A recap of this year’s Oscars

Katie Willard, Features Editor

Lights. Camera. Action.

The best of the Hollywood blockbusters were all recognized at the 90th annual Oscars. This is arguably the most important date for movie stars, makers and lovers. A time for those who help make the final piece can be recognized for their hard work and achievements. With all the amazing films produced in 2017, there were many talented people and films in the running for different awards.

Being a well-known icon in the industry, Jimmy Kimmel was chosen to be the host for the second year in a row. Due to the mess up of last year’s Oscars, the foundation of the jokes were made about the Best Picture being wrongly announced, but luckily that was not the case at this year’s award show.

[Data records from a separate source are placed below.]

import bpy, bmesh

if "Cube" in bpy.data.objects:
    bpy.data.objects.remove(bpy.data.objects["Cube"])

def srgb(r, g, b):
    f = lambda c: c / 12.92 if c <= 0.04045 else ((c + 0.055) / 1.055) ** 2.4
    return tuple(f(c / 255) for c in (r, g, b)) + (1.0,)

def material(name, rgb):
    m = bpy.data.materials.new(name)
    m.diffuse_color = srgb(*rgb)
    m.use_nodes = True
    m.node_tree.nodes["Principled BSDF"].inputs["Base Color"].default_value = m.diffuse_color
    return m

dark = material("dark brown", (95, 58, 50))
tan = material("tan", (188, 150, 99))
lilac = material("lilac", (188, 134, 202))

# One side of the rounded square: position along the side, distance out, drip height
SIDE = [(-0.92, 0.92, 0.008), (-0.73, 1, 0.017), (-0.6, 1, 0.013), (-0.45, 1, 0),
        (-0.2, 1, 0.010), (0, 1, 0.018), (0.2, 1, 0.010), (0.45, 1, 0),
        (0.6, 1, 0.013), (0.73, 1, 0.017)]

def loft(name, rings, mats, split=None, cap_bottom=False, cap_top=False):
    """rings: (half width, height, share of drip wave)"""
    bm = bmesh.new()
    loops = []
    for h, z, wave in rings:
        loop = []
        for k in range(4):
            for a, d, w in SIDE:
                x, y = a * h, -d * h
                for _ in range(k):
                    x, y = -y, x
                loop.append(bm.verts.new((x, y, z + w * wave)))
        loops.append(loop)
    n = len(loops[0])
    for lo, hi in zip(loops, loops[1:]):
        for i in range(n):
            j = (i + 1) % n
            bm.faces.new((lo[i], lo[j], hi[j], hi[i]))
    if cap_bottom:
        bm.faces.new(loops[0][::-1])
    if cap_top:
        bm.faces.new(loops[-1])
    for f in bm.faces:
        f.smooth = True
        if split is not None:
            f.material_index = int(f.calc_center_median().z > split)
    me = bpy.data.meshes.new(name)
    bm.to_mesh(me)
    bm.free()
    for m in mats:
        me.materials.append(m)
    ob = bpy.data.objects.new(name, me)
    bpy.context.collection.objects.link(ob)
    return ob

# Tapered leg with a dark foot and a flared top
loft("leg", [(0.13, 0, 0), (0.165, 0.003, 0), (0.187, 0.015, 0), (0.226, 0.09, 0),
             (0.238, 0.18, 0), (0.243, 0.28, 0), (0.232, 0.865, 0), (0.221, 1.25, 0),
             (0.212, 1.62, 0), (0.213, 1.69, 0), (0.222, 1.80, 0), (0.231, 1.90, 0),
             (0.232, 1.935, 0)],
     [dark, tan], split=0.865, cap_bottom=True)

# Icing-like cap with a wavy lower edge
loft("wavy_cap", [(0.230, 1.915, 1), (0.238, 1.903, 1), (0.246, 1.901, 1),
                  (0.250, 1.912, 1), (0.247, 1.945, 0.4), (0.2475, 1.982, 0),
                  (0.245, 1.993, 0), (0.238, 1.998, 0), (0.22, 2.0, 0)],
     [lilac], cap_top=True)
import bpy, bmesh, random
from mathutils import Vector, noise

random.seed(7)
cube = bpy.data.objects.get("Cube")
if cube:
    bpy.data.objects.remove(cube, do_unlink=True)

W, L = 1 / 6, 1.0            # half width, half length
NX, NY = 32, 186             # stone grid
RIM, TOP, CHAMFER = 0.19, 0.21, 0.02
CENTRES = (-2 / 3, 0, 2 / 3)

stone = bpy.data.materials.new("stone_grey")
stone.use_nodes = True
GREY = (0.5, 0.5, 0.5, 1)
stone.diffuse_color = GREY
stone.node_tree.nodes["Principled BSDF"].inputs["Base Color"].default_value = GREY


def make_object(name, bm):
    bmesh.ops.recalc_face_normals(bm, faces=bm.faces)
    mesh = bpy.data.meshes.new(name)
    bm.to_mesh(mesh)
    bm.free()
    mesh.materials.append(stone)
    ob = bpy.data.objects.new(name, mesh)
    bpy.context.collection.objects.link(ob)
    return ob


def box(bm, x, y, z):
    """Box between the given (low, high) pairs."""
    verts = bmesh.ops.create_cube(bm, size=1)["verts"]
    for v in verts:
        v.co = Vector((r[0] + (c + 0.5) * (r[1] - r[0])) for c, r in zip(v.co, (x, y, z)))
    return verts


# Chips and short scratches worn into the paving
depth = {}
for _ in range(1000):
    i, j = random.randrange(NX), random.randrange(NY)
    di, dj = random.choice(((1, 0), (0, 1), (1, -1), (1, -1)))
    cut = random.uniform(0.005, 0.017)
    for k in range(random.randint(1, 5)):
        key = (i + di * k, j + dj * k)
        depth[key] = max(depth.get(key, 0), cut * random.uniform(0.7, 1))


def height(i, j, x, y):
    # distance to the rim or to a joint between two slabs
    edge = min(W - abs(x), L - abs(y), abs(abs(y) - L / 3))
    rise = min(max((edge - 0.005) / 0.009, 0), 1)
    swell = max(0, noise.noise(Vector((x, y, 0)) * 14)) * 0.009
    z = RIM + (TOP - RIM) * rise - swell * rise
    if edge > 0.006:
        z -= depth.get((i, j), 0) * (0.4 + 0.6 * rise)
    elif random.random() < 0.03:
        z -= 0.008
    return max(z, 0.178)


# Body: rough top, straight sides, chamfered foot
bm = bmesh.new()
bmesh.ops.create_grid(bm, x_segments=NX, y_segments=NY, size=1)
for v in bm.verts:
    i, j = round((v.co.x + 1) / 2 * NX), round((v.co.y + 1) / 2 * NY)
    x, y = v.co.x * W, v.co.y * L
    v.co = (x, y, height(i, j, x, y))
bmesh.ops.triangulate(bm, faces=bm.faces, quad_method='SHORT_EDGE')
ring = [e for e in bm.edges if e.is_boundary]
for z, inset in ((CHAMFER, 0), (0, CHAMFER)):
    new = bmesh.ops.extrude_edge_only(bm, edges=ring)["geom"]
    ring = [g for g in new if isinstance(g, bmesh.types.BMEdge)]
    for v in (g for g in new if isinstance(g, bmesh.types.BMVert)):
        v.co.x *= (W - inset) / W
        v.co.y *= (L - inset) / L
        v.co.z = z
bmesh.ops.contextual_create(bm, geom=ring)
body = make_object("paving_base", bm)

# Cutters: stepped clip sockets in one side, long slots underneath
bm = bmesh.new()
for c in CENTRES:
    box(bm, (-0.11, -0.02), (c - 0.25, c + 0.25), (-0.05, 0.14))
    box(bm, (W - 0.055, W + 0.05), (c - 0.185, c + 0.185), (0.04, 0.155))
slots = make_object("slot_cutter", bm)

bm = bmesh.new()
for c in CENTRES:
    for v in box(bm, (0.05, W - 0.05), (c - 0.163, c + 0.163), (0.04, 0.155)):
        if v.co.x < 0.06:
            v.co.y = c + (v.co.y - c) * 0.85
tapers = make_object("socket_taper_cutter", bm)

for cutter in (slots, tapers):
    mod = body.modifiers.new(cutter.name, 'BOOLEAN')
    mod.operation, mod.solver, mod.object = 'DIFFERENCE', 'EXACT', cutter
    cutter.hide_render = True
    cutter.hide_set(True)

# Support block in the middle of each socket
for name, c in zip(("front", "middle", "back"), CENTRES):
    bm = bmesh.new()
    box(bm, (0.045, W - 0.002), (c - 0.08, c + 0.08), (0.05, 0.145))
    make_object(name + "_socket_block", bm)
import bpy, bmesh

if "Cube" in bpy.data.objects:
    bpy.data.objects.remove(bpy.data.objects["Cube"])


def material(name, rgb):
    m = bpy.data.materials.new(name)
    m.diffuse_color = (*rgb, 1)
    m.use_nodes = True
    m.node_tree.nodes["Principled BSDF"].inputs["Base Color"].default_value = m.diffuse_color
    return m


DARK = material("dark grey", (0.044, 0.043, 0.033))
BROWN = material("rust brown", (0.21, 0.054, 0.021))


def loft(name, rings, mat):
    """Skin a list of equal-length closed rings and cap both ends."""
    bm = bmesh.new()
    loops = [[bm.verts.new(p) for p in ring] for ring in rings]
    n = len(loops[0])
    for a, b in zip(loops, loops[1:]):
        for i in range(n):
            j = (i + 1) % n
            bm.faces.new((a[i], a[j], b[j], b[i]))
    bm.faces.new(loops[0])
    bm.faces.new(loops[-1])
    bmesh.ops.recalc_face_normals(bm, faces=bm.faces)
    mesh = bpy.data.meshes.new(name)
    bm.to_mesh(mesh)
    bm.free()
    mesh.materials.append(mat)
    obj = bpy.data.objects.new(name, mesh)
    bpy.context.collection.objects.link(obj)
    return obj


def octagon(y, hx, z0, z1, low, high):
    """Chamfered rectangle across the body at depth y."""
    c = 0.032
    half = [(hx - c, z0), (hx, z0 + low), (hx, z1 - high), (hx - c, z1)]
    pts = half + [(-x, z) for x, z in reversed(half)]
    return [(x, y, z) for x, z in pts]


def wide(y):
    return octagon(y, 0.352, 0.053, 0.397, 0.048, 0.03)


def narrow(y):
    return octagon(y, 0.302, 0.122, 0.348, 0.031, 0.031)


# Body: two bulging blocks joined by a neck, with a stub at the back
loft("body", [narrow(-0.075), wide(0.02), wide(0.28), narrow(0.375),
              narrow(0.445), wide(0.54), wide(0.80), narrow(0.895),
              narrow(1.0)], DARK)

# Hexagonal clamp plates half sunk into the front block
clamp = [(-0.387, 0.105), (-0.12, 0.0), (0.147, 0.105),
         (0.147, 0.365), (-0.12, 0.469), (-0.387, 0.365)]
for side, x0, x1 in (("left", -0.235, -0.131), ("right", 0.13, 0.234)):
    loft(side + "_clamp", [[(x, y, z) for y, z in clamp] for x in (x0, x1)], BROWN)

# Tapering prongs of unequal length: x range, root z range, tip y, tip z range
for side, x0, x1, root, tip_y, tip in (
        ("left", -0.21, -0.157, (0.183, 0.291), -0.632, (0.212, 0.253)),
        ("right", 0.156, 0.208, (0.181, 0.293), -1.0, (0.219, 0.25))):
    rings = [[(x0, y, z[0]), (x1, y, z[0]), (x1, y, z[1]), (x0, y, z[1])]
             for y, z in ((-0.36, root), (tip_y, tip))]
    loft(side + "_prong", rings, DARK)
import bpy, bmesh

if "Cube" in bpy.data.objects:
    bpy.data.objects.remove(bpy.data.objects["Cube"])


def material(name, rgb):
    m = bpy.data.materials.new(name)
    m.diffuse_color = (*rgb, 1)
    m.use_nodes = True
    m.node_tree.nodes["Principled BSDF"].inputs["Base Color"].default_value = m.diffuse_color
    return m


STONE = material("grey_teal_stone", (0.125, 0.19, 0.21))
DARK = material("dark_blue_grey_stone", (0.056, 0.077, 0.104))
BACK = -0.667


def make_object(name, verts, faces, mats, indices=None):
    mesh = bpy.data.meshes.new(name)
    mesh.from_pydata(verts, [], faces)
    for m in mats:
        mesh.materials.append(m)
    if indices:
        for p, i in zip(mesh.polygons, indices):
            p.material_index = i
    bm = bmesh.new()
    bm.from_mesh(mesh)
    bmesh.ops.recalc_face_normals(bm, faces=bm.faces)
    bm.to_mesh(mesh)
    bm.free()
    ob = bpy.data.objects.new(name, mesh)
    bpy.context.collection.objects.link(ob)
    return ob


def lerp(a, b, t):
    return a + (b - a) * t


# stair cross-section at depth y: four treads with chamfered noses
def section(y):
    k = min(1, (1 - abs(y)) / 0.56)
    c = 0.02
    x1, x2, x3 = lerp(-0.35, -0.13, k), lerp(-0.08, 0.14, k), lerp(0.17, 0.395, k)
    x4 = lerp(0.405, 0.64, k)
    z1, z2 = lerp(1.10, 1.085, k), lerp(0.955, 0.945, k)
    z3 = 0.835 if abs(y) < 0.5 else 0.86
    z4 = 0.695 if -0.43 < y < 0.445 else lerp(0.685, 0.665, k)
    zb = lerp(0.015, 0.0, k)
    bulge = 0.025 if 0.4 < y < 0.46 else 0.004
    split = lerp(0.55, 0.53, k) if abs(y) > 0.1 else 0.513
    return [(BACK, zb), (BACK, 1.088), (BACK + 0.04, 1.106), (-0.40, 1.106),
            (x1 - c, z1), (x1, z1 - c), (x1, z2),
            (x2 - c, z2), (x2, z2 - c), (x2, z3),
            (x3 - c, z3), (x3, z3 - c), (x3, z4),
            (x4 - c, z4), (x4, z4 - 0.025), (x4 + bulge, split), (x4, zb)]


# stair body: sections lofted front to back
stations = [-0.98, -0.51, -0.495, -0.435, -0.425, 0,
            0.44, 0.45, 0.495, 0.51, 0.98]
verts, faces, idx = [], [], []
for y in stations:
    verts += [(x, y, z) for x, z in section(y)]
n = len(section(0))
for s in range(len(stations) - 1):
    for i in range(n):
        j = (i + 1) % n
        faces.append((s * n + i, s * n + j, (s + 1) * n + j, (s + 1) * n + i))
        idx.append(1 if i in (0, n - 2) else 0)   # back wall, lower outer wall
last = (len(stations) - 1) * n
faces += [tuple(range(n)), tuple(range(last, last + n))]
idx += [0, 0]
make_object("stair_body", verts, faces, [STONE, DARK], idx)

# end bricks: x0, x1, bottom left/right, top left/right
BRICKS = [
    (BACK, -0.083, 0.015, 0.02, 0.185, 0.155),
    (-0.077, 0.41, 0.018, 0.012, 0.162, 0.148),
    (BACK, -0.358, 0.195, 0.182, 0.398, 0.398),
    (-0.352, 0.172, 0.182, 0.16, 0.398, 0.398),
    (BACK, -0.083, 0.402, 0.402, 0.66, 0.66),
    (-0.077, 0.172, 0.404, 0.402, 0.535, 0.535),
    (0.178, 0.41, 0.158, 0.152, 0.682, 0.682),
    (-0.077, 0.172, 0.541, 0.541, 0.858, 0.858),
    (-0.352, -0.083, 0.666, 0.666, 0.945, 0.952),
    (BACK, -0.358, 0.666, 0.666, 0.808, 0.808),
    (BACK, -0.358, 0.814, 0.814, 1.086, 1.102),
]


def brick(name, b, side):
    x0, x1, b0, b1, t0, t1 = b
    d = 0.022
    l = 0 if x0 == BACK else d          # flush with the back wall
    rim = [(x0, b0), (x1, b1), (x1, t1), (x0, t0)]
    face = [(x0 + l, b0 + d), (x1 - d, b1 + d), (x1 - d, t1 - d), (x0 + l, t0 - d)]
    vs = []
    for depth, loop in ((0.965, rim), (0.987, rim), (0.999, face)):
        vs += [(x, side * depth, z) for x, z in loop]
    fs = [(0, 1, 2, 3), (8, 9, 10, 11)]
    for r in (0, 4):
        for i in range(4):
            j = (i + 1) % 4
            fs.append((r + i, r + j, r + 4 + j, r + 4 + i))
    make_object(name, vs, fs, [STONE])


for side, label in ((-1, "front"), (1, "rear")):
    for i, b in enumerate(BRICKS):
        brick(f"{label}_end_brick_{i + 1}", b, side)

This years Oscars was more about the women. Having more female nominees and even a woman nominated for best director, Greta Gerwig for Lady Bird, actresses and females in the movie industry are finally receiving the limelight they deserve. Frances McDormand, winning best female actress for Three Billboards outside of Ebbing, Missouri, encouraged all the lady nominees to stand with her and celebrate their work in a rousing acceptance speech.

Along with women stood numerous nominees of color. Since it has been argued in years prior that the Oscars have been too white and not extremely diverse, people made a change. John Peele, one of the few black Oscar winners, even won Best Original Screenplay for Get Out; a thriller about a white family trying to hypnotize a black man into being a slave for them.

The Oscars also featured Lupita Nyong’o and Kumail Nanjiani who stood with Dreamers because they were in their footsteps as well.

“We grew up dreaming of one day working in the movies,” Nyong’o said. Dreams are the foundation, and dreams are the foundation of America.”

The romantic film Call Me By Your Name won an Oscar for best adapted screenplay. Although this was about a romance between two men who differed in age, it was a groundbreaking film. As James Ivory started to speak into the microphone, he points out how this story is a familiar one to many, no matter the sexual orientation.

Winning for best actor was Gary Oldman in The Darkest Hour, a historical film about Winston Churchill dealing with the effects of World War II shortly before becoming Prime Minister of Great Britain.

Although Lady Bird was one of my favorite films nominated for this year, it did not win any of the five awards it was nominated for. Receiving a 99% on Rotten Tomatoes and ravishing reviews from many, it still was not victorious in its nominations.

Winning the Best Picture of the 2018 Oscars was the 13 time nominated film, The Shape of Water, which also won four other categories as well. Among those four was best director, original score and production design. Despite some negative reviews, which all movies recieve, this film came out on top.